The famous church of Saint-Sulpice is located in the 6th arrondissement of Paris. The present church, constructed during the 17th and 18th centuries, is the second building on the site, erected over a Romanesque church constructed in the 13th century. Jean-Jacques Olier (1608-1657) established here the Society of Saint-Sulpice along with a seminary attached to the church.
Jean-Jacques Olier helped shape the French School of Spirituality, which greatly influenced the formation of Basil Moreau and the articulation of his own spirituality, as well as that of the Congregation he founded.
A place of spiritual formation
Soon after his ordination to the priesthood in Le Mans, Father Moreau was sent to Saint Sulpice by the bishop of Le Mans (de la Myre) to receive training in seminary formation at the hands of the Sulpicians, who were recognized for their expertise in this area. Father Moreau arrived here on October 11, 1821. Several months later, on July 21, 1822, he went to the Novitiate of the Society of Saint-Sulpice (the Solitude of Issy), where he would experience an intense year of spiritual and human formation. At the Solitude, he met the Sulpician priest, Gabriel Mollevaut, superior of the Solitude and a specialist in Greek civilization.

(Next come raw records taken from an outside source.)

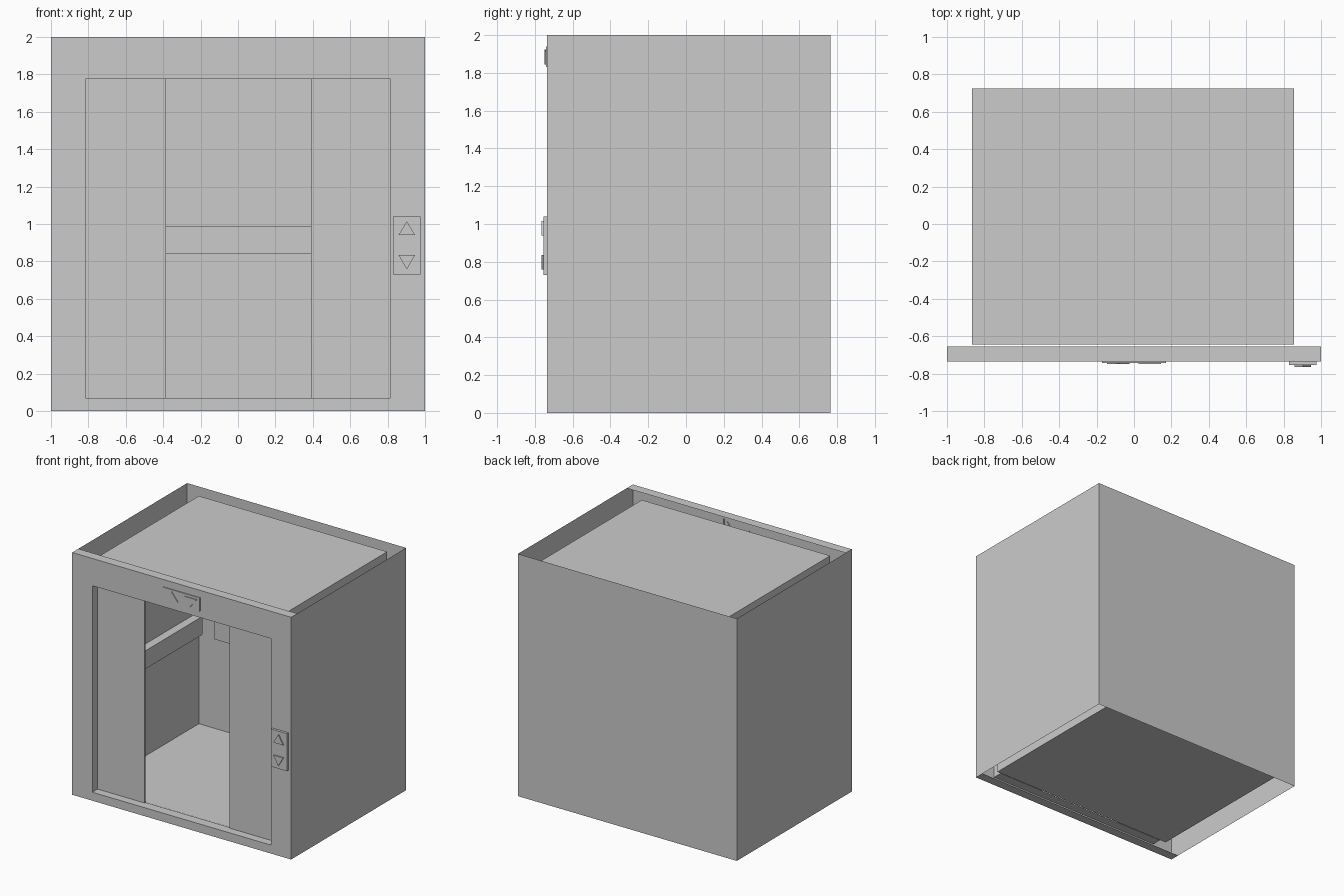
import bpy, bmesh

if "Cube" in bpy.data.objects:
    bpy.data.objects.remove(bpy.data.objects["Cube"])

FRONT, LIP, BACK = -0.735, -0.655, 0.765


def finish(name, bm):
    bmesh.ops.remove_doubles(bm, verts=bm.verts, dist=1e-5)
    bmesh.ops.recalc_face_normals(bm, faces=bm.faces)
    me = bpy.data.meshes.new(name)
    bm.to_mesh(me)
    bm.free()
    ob = bpy.data.objects.new(name, me)
    bpy.context.collection.objects.link(ob)
    return ob


def quad(bm, *pts):
    bm.faces.new([bm.verts.new(p) for p in pts])


def rect(x0, x1, z0, z1):
    return [(x0, z0), (x1, z0), (x1, z1), (x0, z1)]


def tri(cx, z_base, z_tip, half):
    return [(cx - half, z_base), (cx + half, z_base), (cx, z_tip)]


def sheet(bm, y, outer, holes=()):
    """Flat sheet facing -y, with holes."""
    edges = []
    for loop in (outer, *holes):
        vs = [bm.verts.new((x, y, z)) for x, z in loop]
        edges += [bm.edges.new((vs[i - 1], vs[i])) for i in range(len(vs))]
    bmesh.ops.triangle_fill(bm, use_beauty=True, edges=edges, normal=(0, -1, 0))


def rim(bm, loop, y0, y1):
    """Side walls joining a loop at two depths."""
    for (xa, za), (xb, zb) in zip(loop, loop[1:] + loop[:1]):
        quad(bm, (xa, y0, za), (xb, y0, zb), (xb, y1, zb), (xa, y1, za))


def box(name, x0, x1, y0, y1, z0, z1):
    bm = bmesh.new()
    bmesh.ops.create_cube(bm, size=1)
    for v in bm.verts:
        v.co = ((x0 + x1) / 2 + v.co.x * (x1 - x0),
                (y0 + y1) / 2 + v.co.y * (y1 - y0),
                (z0 + z1) / 2 + v.co.z * (z1 - z0))
    return finish(name, bm)


# Hollow front wall with top and bottom lips, doorway reveal and holes behind the plates
doorway = rect(-0.815, 0.815, 0.07, 1.775)
sign = rect(-0.17, 0.17, 1.83, 1.94)
panel = rect(0.83, 0.975, 0.73, 1.04)
bm = bmesh.new()
sheet(bm, FRONT, rect(-1, 1, 0, 2), (doorway, sign, panel))
rim(bm, doorway, FRONT, LIP)
for z in (0, 2):
    quad(bm, (-1, FRONT, z), (1, FRONT, z), (1, LIP, z), (-1, LIP, z))
finish("front_wall", bm)


# Raised plates with raised arrows
def plate(name, outline, arrows, y1, y2):
    bm = bmesh.new()
    rim(bm, outline, FRONT, y1)
    sheet(bm, y1, outline, arrows)
    for a in arrows:
        rim(bm, a, y1, y2)
        sheet(bm, y2, a)
    finish(name, bm)


plate("floor_indicator", sign,
      [tri(-0.085, 1.85, 1.925, 0.06), tri(0.085, 1.92, 1.845, 0.06)], -0.742, -0.748)
plate("call_button_panel", panel,
      [tri(0.9025, 0.94, 1.015, 0.045), tri(0.9025, 0.835, 0.758, 0.045)], -0.755, -0.765)

# Thin shaft walls, open at top and bottom
bm = bmesh.new()
for x in (-1, 1):
    quad(bm, (x, FRONT, 0), (x, BACK, 0), (x, BACK, 2), (x, FRONT, 2))
quad(bm, (-1, BACK, 0), (1, BACK, 0), (1, BACK, 2), (-1, BACK, 2))
finish("shaft_walls", bm)

# Thin cabin, open at the front
CX0, CX1, CY0, CY1, CZ0, CZ1 = -0.865, 0.855, -0.645, 0.725, 0.065, 1.945
bm = bmesh.new()
cabin = rect(CX0, CX1, CZ0, CZ1)
rim(bm, cabin, CY0, CY1)
sheet(bm, CY1, cabin)
finish("cabin", bm)

# Sliding doors, half open
box("door_left", -0.815, -0.385, -0.667, LIP, 0.07, 1.775)
box("door_right", 0.39, 0.815, -0.667, LIP, 0.07, 1.775)

# Handrails on three cabin walls
box("handrail_left", CX0, CX0 + 0.07, -0.5, 0.675, 0.84, 0.99)
box("handrail_right", CX1 - 0.07, CX1, -0.5, 0.675, 0.84, 0.99)
box("handrail_back", -0.68, 0.67, CY1 - 0.07, CY1, 0.84, 0.99)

Father Mollevaut would serve as Father Moreau’s spiritual director for the next twenty years and was perhaps the greatest influence on his life.
The Solitude of Issy was considered something of a sanctuary of the interior life. In addition to serving as the novitiate for the Society of Saint Sulpice, it also served as a place of retreat where seminary superiors could retire from time to time for a few weeks to renew the spirit of their vocation. At Issy, Father Moreau gained a taste for religious life, which included learning the value of a Rule of Life for oneself. Issy also contributed to Father Moreau’s concept of unity and fraternal charity.
O beata solitudo, O sola beatitudo!
O blessed solitude, O only happiness!
“In solitudine aer purior, coelum apertius!”
“In solitude the air is purer, and the heavens are opened wider!”
Father Moreau’s love of the Solitude of Issy inspired his naming of the novitiate of the Brothers of Holy Cross (the Solitude of Saint Joseph) and of the Priests of Holy Cross (the Solitude of the Savior).
The Seminary of Saint-Sulpice and the Solitude of Issy earned the reputation of having formed many priests who contributed to the renewal of the priesthood in 19th century France. In addition to Blessed Basil-Anthony-Marie Moreau, these include Jacques-Marie-Adrien-Césaire Mathieu (1796-1875), future bishop of Langres and later cardinal archbishop of Besançon; Paul-Georges-Marie Dupont des Loges (1804-1886), future bishop of Metz; Gustave-François-Xavier Delacroix de Ravignan, sj (1795-1858), one of the greatest preachers of his time and known as the Apostle of Paris, who had shared long talks with Father Moreau at the Solitude of Issy; Félix-Antoine-Philibert Dupanloup (1802-1878), future bishop of Orléans and member of the Académie française; Louis de Courson (1799-1850), 12th Superior General of Saint-Sulpice; and Henri-Dominique Lacordaire (1802-1861), notable preacher and restorer in France of the Dominican order.